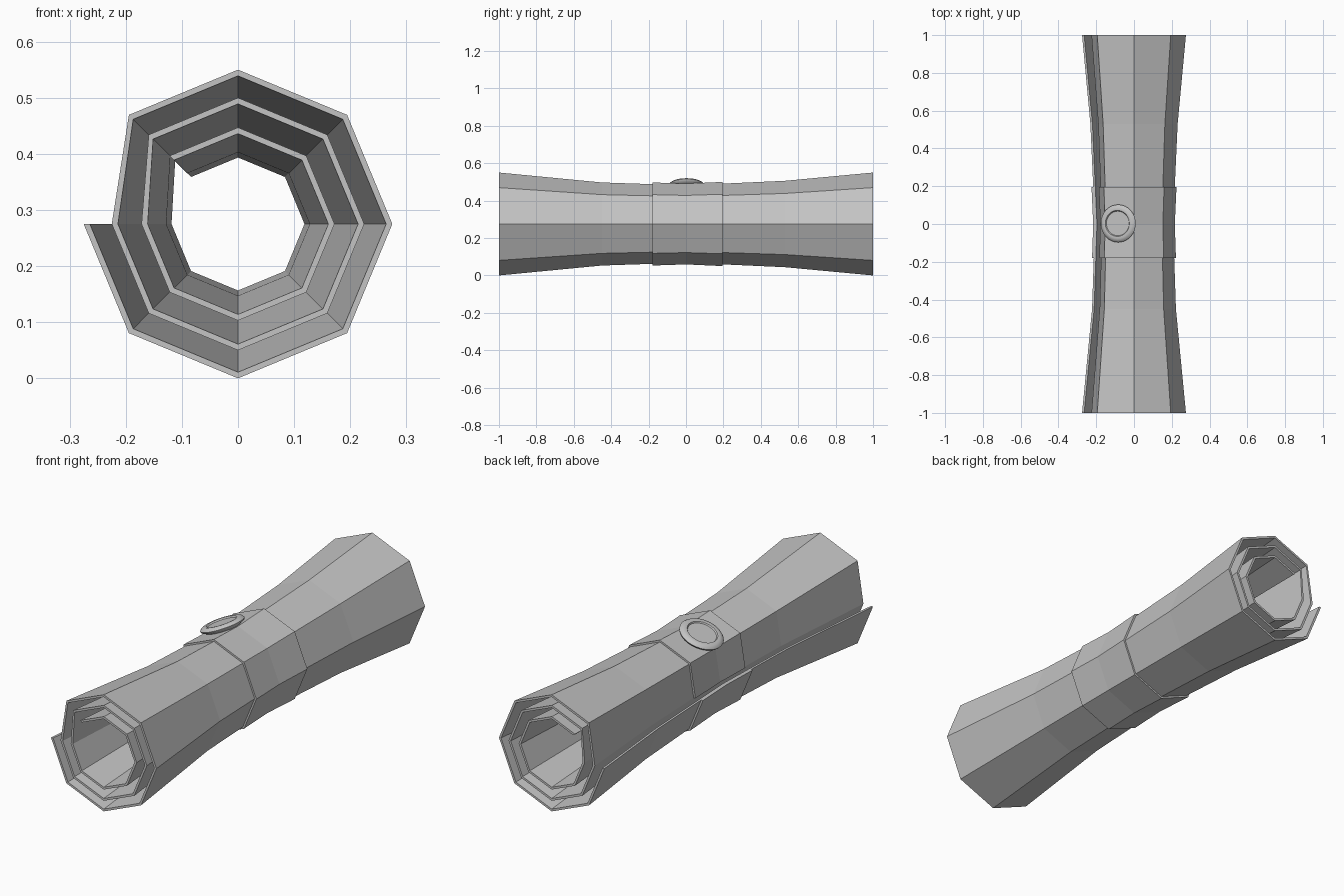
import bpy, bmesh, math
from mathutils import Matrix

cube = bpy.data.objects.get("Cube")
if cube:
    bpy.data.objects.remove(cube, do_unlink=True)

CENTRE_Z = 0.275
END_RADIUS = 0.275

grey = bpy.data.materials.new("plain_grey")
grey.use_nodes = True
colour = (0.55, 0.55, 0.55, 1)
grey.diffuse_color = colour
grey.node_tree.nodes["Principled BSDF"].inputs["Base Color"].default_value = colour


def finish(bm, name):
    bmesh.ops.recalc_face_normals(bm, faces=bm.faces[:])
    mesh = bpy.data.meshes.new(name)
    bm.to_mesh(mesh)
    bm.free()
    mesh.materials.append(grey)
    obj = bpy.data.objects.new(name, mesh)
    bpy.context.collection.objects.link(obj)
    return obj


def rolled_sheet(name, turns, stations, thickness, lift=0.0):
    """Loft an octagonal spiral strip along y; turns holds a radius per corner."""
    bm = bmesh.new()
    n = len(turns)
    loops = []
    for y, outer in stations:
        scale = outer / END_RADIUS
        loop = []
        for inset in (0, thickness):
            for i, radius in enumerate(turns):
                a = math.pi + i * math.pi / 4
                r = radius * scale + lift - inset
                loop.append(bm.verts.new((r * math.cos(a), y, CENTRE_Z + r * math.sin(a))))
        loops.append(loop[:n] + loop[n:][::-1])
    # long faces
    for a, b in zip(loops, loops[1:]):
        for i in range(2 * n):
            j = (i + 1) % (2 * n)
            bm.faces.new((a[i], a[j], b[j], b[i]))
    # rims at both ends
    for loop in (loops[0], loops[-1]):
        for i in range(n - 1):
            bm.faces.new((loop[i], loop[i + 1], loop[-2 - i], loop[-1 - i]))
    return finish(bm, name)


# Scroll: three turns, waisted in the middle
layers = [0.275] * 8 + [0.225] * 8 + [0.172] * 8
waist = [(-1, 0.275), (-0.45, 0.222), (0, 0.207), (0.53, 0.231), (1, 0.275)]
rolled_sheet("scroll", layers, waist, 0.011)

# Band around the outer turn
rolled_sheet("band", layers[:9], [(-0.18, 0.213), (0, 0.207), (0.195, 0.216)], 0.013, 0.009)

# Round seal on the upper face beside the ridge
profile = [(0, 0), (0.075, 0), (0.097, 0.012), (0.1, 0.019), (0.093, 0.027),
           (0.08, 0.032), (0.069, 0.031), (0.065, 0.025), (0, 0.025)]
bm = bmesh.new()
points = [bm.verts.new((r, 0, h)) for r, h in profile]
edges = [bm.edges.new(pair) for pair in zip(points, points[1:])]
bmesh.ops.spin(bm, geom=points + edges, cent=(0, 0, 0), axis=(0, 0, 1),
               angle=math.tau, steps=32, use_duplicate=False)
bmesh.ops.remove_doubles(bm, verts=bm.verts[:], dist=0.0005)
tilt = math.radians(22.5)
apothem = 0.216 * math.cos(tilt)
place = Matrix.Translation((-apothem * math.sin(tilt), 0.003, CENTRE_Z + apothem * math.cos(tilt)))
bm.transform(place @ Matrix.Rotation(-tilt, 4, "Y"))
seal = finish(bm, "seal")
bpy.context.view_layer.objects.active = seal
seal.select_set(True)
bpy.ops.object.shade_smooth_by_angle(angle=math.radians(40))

******

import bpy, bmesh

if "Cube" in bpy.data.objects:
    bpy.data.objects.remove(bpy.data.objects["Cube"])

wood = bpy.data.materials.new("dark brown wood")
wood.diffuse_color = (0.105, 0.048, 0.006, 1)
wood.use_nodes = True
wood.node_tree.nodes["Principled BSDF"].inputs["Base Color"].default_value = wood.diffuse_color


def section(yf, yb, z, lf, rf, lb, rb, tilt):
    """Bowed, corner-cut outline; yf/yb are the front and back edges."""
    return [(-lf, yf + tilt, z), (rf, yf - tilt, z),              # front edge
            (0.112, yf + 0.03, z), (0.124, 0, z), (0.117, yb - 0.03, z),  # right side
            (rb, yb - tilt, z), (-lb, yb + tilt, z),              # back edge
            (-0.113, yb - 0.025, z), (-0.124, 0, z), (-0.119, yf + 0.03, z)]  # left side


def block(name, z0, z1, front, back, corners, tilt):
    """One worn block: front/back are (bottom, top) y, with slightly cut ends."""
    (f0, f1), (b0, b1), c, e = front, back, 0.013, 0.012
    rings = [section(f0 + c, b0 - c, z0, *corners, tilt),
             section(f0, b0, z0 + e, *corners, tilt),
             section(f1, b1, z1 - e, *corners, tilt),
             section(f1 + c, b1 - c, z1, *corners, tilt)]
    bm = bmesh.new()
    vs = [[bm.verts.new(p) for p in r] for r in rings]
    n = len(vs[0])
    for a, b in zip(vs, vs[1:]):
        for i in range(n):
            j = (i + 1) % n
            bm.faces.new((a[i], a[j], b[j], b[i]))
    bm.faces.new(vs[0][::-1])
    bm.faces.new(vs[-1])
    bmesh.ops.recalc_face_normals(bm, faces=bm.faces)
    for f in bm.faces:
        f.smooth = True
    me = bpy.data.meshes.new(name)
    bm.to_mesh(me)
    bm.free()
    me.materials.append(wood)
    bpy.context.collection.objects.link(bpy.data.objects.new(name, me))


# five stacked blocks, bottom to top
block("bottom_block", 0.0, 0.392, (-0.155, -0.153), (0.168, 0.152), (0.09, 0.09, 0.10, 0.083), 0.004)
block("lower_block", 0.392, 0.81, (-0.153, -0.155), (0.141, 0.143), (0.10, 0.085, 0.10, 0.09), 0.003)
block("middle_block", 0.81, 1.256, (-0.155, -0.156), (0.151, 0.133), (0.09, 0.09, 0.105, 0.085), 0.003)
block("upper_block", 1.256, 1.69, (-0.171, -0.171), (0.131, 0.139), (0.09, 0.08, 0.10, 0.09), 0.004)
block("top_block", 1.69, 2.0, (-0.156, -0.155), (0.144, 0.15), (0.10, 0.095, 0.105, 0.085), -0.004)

******

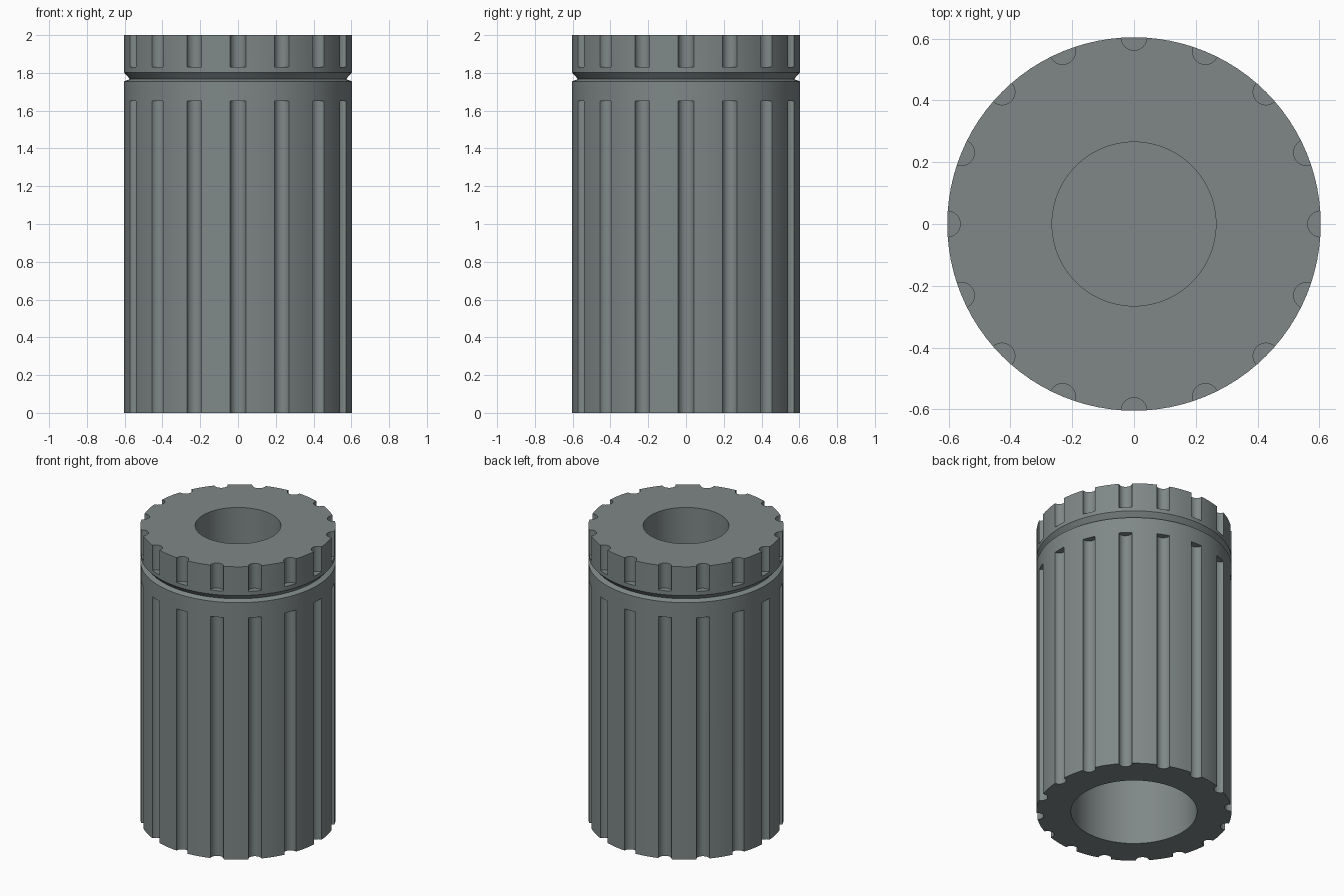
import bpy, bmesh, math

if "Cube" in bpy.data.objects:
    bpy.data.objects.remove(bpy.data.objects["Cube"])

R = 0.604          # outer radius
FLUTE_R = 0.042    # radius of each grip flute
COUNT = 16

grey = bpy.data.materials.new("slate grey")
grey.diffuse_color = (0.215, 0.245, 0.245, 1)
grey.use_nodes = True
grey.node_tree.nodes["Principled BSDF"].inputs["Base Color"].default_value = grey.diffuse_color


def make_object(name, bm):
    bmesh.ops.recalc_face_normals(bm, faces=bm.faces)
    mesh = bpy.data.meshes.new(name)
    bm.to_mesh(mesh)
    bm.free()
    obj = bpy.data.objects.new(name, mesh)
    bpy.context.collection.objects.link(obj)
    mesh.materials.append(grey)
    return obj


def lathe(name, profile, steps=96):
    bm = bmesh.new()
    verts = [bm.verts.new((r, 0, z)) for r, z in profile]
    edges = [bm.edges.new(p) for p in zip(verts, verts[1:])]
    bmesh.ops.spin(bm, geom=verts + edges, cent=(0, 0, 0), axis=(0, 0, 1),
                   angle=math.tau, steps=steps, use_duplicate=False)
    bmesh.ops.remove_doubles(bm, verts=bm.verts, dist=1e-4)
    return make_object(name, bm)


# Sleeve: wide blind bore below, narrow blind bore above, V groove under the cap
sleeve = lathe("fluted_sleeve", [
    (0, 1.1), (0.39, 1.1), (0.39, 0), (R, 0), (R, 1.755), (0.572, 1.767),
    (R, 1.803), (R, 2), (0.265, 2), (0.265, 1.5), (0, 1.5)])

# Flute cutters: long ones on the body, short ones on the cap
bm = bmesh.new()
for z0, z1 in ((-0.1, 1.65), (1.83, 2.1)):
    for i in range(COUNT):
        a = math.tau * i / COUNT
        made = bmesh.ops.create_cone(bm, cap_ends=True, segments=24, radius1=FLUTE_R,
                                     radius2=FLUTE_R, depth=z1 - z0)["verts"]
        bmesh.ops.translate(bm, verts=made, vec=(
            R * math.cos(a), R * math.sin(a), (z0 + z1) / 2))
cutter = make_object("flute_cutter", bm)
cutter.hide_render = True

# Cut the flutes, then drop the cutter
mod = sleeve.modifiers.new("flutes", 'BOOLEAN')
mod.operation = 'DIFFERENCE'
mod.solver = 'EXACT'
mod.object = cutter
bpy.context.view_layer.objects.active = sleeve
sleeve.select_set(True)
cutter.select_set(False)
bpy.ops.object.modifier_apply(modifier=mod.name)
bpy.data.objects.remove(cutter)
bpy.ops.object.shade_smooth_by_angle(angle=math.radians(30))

******

## DIRECTIONS FOR THIS TASK
Copy every line of the listing that contains the word "tilt".

## ANSWER FOR THE TASK
tilt = math.radians(22.5)
apothem = 0.216 * math.cos(tilt)
place = Matrix.Translation((-apothem * math.sin(tilt), 0.003, CENTRE_Z + apothem * math.cos(tilt)))
bm.transform(place @ Matrix.Rotation(-tilt, 4, "Y"))
def section(yf, yb, z, lf, rf, lb, rb, tilt):
    return [(-lf, yf + tilt, z), (rf, yf - tilt, z),              # front edge
            (rb, yb - tilt, z), (-lb, yb + tilt, z),              # back edge
def block(name, z0, z1, front, back, corners, tilt):
    rings = [section(f0 + c, b0 - c, z0, *corners, tilt),
             section(f0, b0, z0 + e, *corners, tilt),
             section(f1, b1, z1 - e, *corners, tilt),
             section(f1 + c, b1 - c, z1, *corners, tilt)]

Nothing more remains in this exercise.